====== LISTED ENTRIES ======

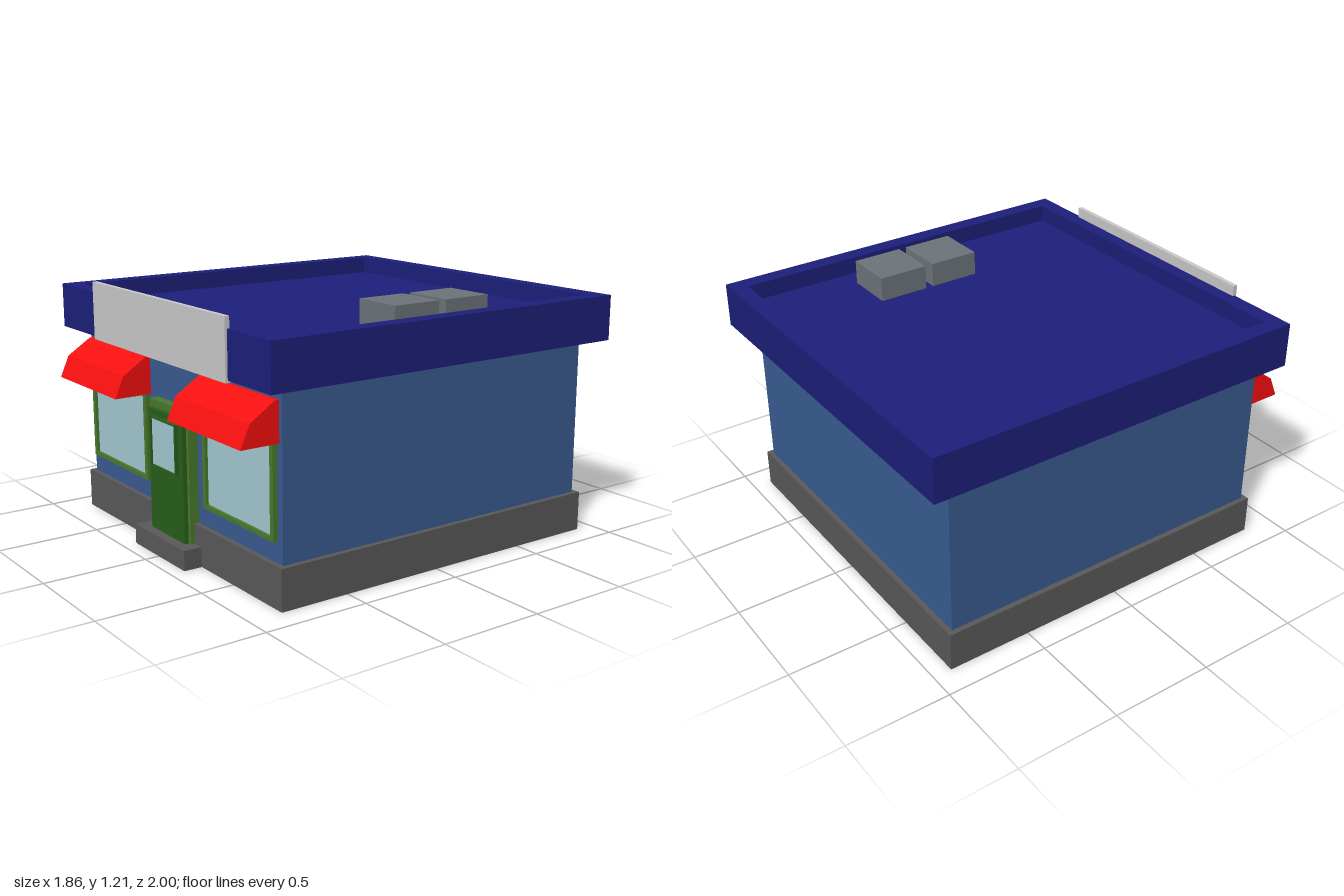
import * as THREE from 'three';

const mat = (color) => new THREE.MeshStandardMaterial({ color, flatShading: true, side: THREE.DoubleSide });
const M = {
  wall: mat(0x3a5c92), navy: mat(0x1c1f7a), base: mat(0x5a5a5a), red: mat(0xfa1010),
  frame: mat(0x4a7a2c), door: mat(0x28601a), glass: mat(0xa4cbd3), unit: mat(0x6d757b), sign: mat(0xcccccc),
};

function add(parent, name, geometry, material) {
  const mesh = new THREE.Mesh(geometry, material);
  mesh.name = name;
  parent.add(mesh);
  return mesh;
}

// Box given by its limits on each axis
function box(parent, name, material, x0, x1, y0, y1, z0, z1) {
  const g = new THREE.BoxGeometry(x1 - x0, y1 - y0, z1 - z0);
  g.translate((x0 + x1) / 2, (y0 + y1) / 2, (z0 + z1) / 2);
  return add(parent, name, g, material);
}

const corners = ([a0, a1, b0, b1]) =>
  [[a0, b0], [a1, b0], [a1, b1], [a0, b1]].map(([a, b]) => new THREE.Vector2(a, b));

// Rectangular ring extruded along +z; rectangles are [x0, x1, y0, y1]
function ringGeometry(outer, inner, depth) {
  const shape = new THREE.Shape(corners(outer));
  shape.holes.push(new THREE.Path(corners(inner)));
  return new THREE.ExtrudeGeometry(shape, { depth, bevelEnabled: false });
}

// Upright ring facing the front
function frame(parent, name, material, outer, inner, z0, z1) {
  return add(parent, name, ringGeometry(outer, inner, z1 - z0).translate(0, 0, z0), material);
}

// Level ring; rectangles are [x0, x1, z0, z1]
function levelRing(parent, name, material, outer, inner, y0, y1) {
  const flip = ([a, b, c, d]) => [a, b, -d, -c];
  const g = ringGeometry(flip(outer), flip(inner), y1 - y0);
  return add(parent, name, g.rotateX(-Math.PI / 2).translate(0, y0, 0), material);
}

// Hollow awning, open below and at the wall
function awning(parent, x0, x1) {
  const g = new THREE.Group();
  g.name = 'awning';
  const profile = [[0.74, 0.89], [0.835, 0.888], [0.955, 0.81], [1.0, 0.707]];
  const pos = [];
  for (let i = 0; i < profile.length - 1; i++) {
    const [za, ya] = profile[i], [zb, yb] = profile[i + 1];
    pos.push(x0, ya, za, x0, yb, zb, x1, yb, zb, x0, ya, za, x1, yb, zb, x1, ya, za);
  }
  const sheet = new THREE.BufferGeometry();
  sheet.setAttribute('position', new THREE.Float32BufferAttribute(pos, 3));
  sheet.computeVertexNormals();
  add(g, 'awningCover', sheet, M.red);
  const side = new THREE.Shape([...profile, [0.74, 0.707]].map(([z, y]) => new THREE.Vector2(-z, y)));
  for (const x of [x0, x1]) {
    add(g, 'awningEnd', new THREE.ShapeGeometry(side).rotateY(Math.PI / 2).translate(x, 0, 0), M.red);
  }
  parent.add(g);
}

export function createModel() {
  const model = new THREE.Group();
  model.name = 'shop';
  const walls = [-0.85, 0.85, -0.885, 0.815];

  // Foundation band and thin walls, open underneath
  levelRing(model, 'foundation', M.base, [-0.875, 0.875, -0.91, 0.84], walls, 0, 0.19);
  const footprint = corners(walls);
  footprint.forEach((a, i) => {
    const b = footprint[(i + 1) % 4];
    const g = new THREE.PlaneGeometry(a.distanceTo(b), 0.88);
    g.rotateY(-Math.atan2(b.y - a.y, b.x - a.x) + Math.PI);
    g.translate((a.x + b.x) / 2, 0.63, (a.y + b.y) / 2);
    add(model, 'wall', g, M.wall);
  });

  // Overhanging roof with parapet and sunken deck
  const roof = [-0.93, 0.93, -1, 0.92];
  levelRing(model, 'eaves', M.navy, roof, walls, 0.94, 1.07);
  levelRing(model, 'parapet', M.navy, roof, [-0.85, 0.85, -0.92, 0.84], 1.07, 1.155);
  const deck = new THREE.PlaneGeometry(1.7, 1.76).rotateX(-Math.PI / 2).translate(0, 1.071, -0.04);
  add(model, 'roofDeck', deck, M.navy);
  for (const z of [-0.39, -0.1]) box(model, 'rooftopUnit', M.unit, 0.49, 0.74, 1.07, 1.19, z, z + 0.25);
  box(model, 'signBoard', M.sign, -0.57, 0.615, 0.93, 1.207, 0.908, 0.931);

  // Shop windows with awnings
  for (const c of [-0.533, 0.535]) {
    frame(model, 'windowFrame', M.frame, [c - 0.279, c + 0.279, 0.285, 0.745],
      [c - 0.254, c + 0.254, 0.305, 0.725], 0.72, 0.838);
    const glass = new THREE.PlaneGeometry(0.51, 0.42).translate(c, 0.515, 0.824);
    add(model, 'windowGlass', glass, M.glass);
    awning(model, c - 0.292, c + 0.294);
  }

  // Door, its frame and window, and the step
  const door = new THREE.Group();
  door.name = 'entrance';
  model.add(door);
  frame(door, 'doorFrame', M.frame, [-0.163, 0.18, 0.09, 0.71], [-0.144, 0.161, 0.09, 0.675], 0.72, 0.862);
  box(door, 'doorLeaf', M.door, -0.144, 0.161, 0.095, 0.675, 0.82, 0.882);
  frame(door, 'doorWindowFrame', M.door, [-0.106, 0.12, 0.408, 0.644], [-0.1, 0.113, 0.415, 0.636], 0.87, 0.898);
  const pane = new THREE.PlaneGeometry(0.214, 0.222).translate(0.0065, 0.5255, 0.89);
  add(door, 'doorGlass', pane, M.glass);
  box(door, 'step', M.base, -0.22, 0.235, 0, 0.095, 0.71, 0.93);
  return model;
}
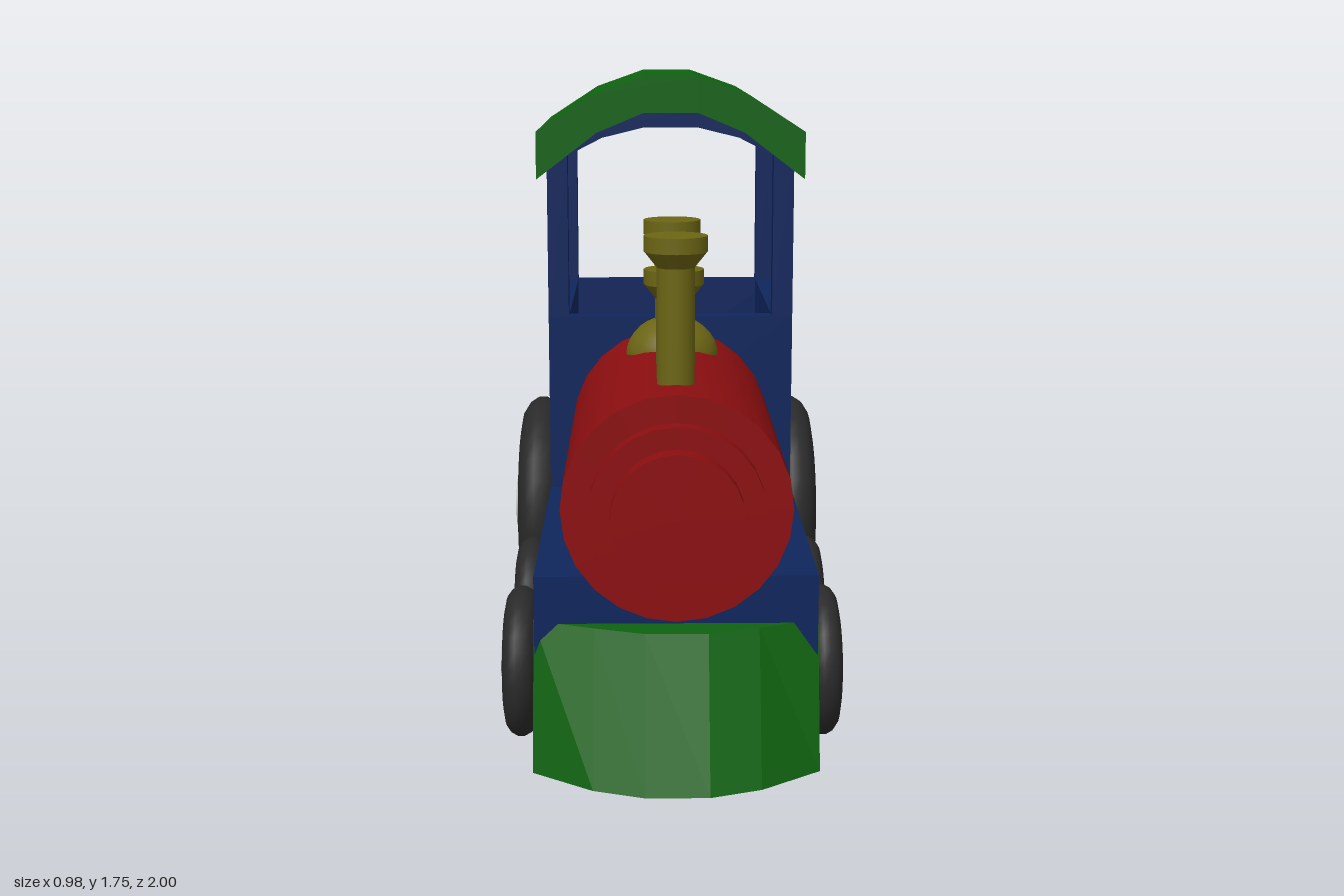
import * as THREE from 'three';

const mat = (name, color) => {
  const m = new THREE.MeshStandardMaterial({ color });
  m.name = name;
  return m;
};

export function createModel() {
  const red = mat('boiler red', 0x8c0e10);
  const green = mat('roof green', 0x0f6211);
  const blue = mat('body blue', 0x0f255c);
  const brass = mat('dark brass', 0x6c6514);
  const rubber = mat('tyre black', 0x2a2a2a);
  const silver = mat('hub silver', 0xa6a8a4);

  const model = new THREE.Group();
  model.name = 'steamEngine';
  const body = new THREE.Group();
  body.name = 'body';
  body.position.x = 0.007;
  model.add(body);

  const add = (name, geometry, material, parent = body) => {
    const mesh = new THREE.Mesh(geometry, material);
    mesh.name = name;
    parent.add(mesh);
    return mesh;
  };
  // Box given by its limits on each axis
  const box = (name, x0, x1, y0, y1, z0, z1, material) =>
    add(name, new THREE.BoxGeometry(x1 - x0, y1 - y0, z1 - z0), material)
      .position.set((x0 + x1) / 2, (y0 + y1) / 2, (z0 + z1) / 2);
  // Half outline mirrored across x = 0
  const mirrorX = (pts) => [
    ...pts.map(([x, y]) => new THREE.Vector2(-x, y)),
    ...[...pts].reverse().map(([x, y]) => new THREE.Vector2(x, y)),
  ];
  // Arched slab between two half outlines, running along z
  const arch = (name, outer, inner, z0, z1, material) => {
    const shape = new THREE.Shape([...mirrorX(outer), ...mirrorX(inner).reverse()]);
    const g = new THREE.ExtrudeGeometry(shape, { depth: z1 - z0, bevelEnabled: false });
    g.translate(0, 0, z0);
    return add(name, g, material);
  };
  const lathe = (pts, n) =>
    new THREE.LatheGeometry(pts.map(([r, y]) => new THREE.Vector2(r, y)), n);

  // Chassis
  const W = 0.362, IN = 0.302, FRONT = -0.12, BACK = -0.957;
  box('chassis', -W, W, 0.205, 0.525, BACK, 0.77, blue);

  // Cab walls and corner posts
  box('cabFrontWall', -W, W, 0.525, 1.045, FRONT - 0.06, FRONT, blue);
  box('cabBackWall', -W, W, 0.525, 1.045, BACK, BACK + 0.052, blue);
  for (const s of [-1, 1]) {
    const [a, b] = s > 0 ? [IN, W] : [-W, -IN];
    box('cabSideWall', a, b, 0.525, 1.045, BACK + 0.052, FRONT - 0.06, blue);
    box('frontPost', a, b, 1.045, 1.52, FRONT - 0.06, FRONT, blue);
    box('backPost', a, b, 1.045, 1.52, BACK, BACK + 0.052, blue);
  }

  // Arched roof with its ceiling lining
  const roofTop = [[0.392, 1.59], [0.233, 1.693], [0.078, 1.748]];
  const roofUnder = [[0.392, 1.453], [0.215, 1.588], [0.078, 1.645]];
  arch('roof', roofTop, roofUnder, -1, -0.095, green);
  arch('ceiling', [[0.302, 1.54], [0.215, 1.6], [0.078, 1.655]],
    [[0.302, 1.52], [0.2, 1.572], [0.078, 1.602]], BACK, FRONT, blue);

  // Boiler with stepped front
  for (const [name, r, z0, z1] of [
    ['boiler', 0.29, -0.13, 0.845],
    ['boilerFrontRing', 0.22, 0.845, 0.895],
    ['boilerFrontCap', 0.165, 0.895, 0.95],
  ]) {
    const g = new THREE.CylinderGeometry(r, r, z1 - z0, 24);
    g.rotateX(Math.PI / 2);
    add(name, g, red).position.set(0, 0.72, (z0 + z1) / 2);
  }

  // Chimneys: stem, flared collar and cap
  for (const [name, z, top] of [
    ['frontChimney', 0.675, 1.38],
    ['middleChimney', 0.41, 1.26],
    ['rearChimney', 0.12, 1.36],
  ]) {
    const chimney = new THREE.Group();
    chimney.name = name;
    chimney.position.z = z;
    body.add(chimney);
    const part = (n, r1, r0, y0, y1) =>
      add(n, new THREE.CylinderGeometry(r1, r0, y1 - y0, 20), brass, chimney)
        .position.y = (y0 + y1) / 2;
    part('stem', 0.048, 0.048, 0.97, top - 0.08);
    part('collar', 0.08, 0.048, top - 0.08, top - 0.04);
    part('cap', 0.08, 0.08, top - 0.04, top);
  }
  const dome = new THREE.SphereGeometry(0.13, 24, 8, 0, Math.PI * 2, 0, Math.PI / 2);
  dome.scale(1, 0.85, 1);
  add('steamDome', dome, brass).position.set(0, 0.977, 0.12);

  // Cow catcher: curved plan, its front pushed forward toward the bottom
  const plan = new THREE.Shape(
    mirrorX([[0.365, 0.73], [0.365, 0.745], [0.21, 0.805], [0.08, 0.85]]));
  const guard = new THREE.ExtrudeGeometry(plan, { depth: 0.365, bevelEnabled: false });
  guard.rotateX(Math.PI / 2);
  guard.translate(0, 0.4, 0);
  const p = guard.attributes.position;
  for (let i = 0; i < p.count; i++) {
    if (p.getZ(i) > 0.735) {
      const t = (0.4 - p.getY(i)) / 0.365;
      p.setZ(i, p.getZ(i) + t * (p.getZ(i) < 0.76 ? 0.1 : 0.15));
      p.setY(i, p.getY(i) - 0.006 * t);
    }
  }
  guard.computeVertexNormals();
  add('cowCatcher', guard, green);

  // Wheels: rounded tyre and a stepped hub, built along y and turned outward
  const wheel = (name, side, z, R, h, hub) => {
    const g = new THREE.Group();
    g.name = name;
    g.position.set(side * 0.405, R, z);
    g.rotation.z = -side * Math.PI / 2;
    model.add(g);
    add('tyre', lathe([
      [0, -h], [0.72 * R, -h], [0.86 * R, -0.88 * h], [0.95 * R, -0.6 * h],
      [R, -0.2 * h], [R, 0.2 * h], [0.95 * R, 0.6 * h], [0.86 * R, 0.88 * h],
      [0.72 * R, h], [0.58 * R, 0.92 * h], [0.48 * R, 0.75 * h], [0, 0.75 * h],
    ], 28), rubber, g);
    for (const [r, y] of hub) {
      add('hub', new THREE.CylinderGeometry(r * 0.96, r, y, 24), silver, g).position.y = y / 2;
    }
  };
  for (const s of [-1, 1]) {
    wheel('rearWheel', s, -0.59, 0.348, 0.068, [[0.172, 0.064], [0.135, 0.078], [0.08, 0.085]]);
    for (const z of [0.0375, 0.499]) {
      wheel('smallWheel', s, z, 0.202, 0.045, [[0.095, 0.043], [0.078, 0.05], [0.046, 0.055]]);
    }
  }
  return model;
}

======

TASK TO CARRY OUT: Leave the pictures out and repeat exactly the lines from the beginning of the records to the line bearing "const g = new THREE.BoxGeometry(x1", both ends counted.

ANSWER TO THIS TASK:
import * as THREE from 'three';

const mat = (color) => new THREE.MeshStandardMaterial({ color, flatShading: true, side: THREE.DoubleSide });
const M = {
  wall: mat(0x3a5c92), navy: mat(0x1c1f7a), base: mat(0x5a5a5a), red: mat(0xfa1010),
  frame: mat(0x4a7a2c), door: mat(0x28601a), glass: mat(0xa4cbd3), unit: mat(0x6d757b), sign: mat(0xcccccc),
};

function add(parent, name, geometry, material) {
  const mesh = new THREE.Mesh(geometry, material);
  mesh.name = name;
  parent.add(mesh);
  return mesh;
}

// Box given by its limits on each axis
function box(parent, name, material, x0, x1, y0, y1, z0, z1) {
  const g = new THREE.BoxGeometry(x1 - x0, y1 - y0, z1 - z0);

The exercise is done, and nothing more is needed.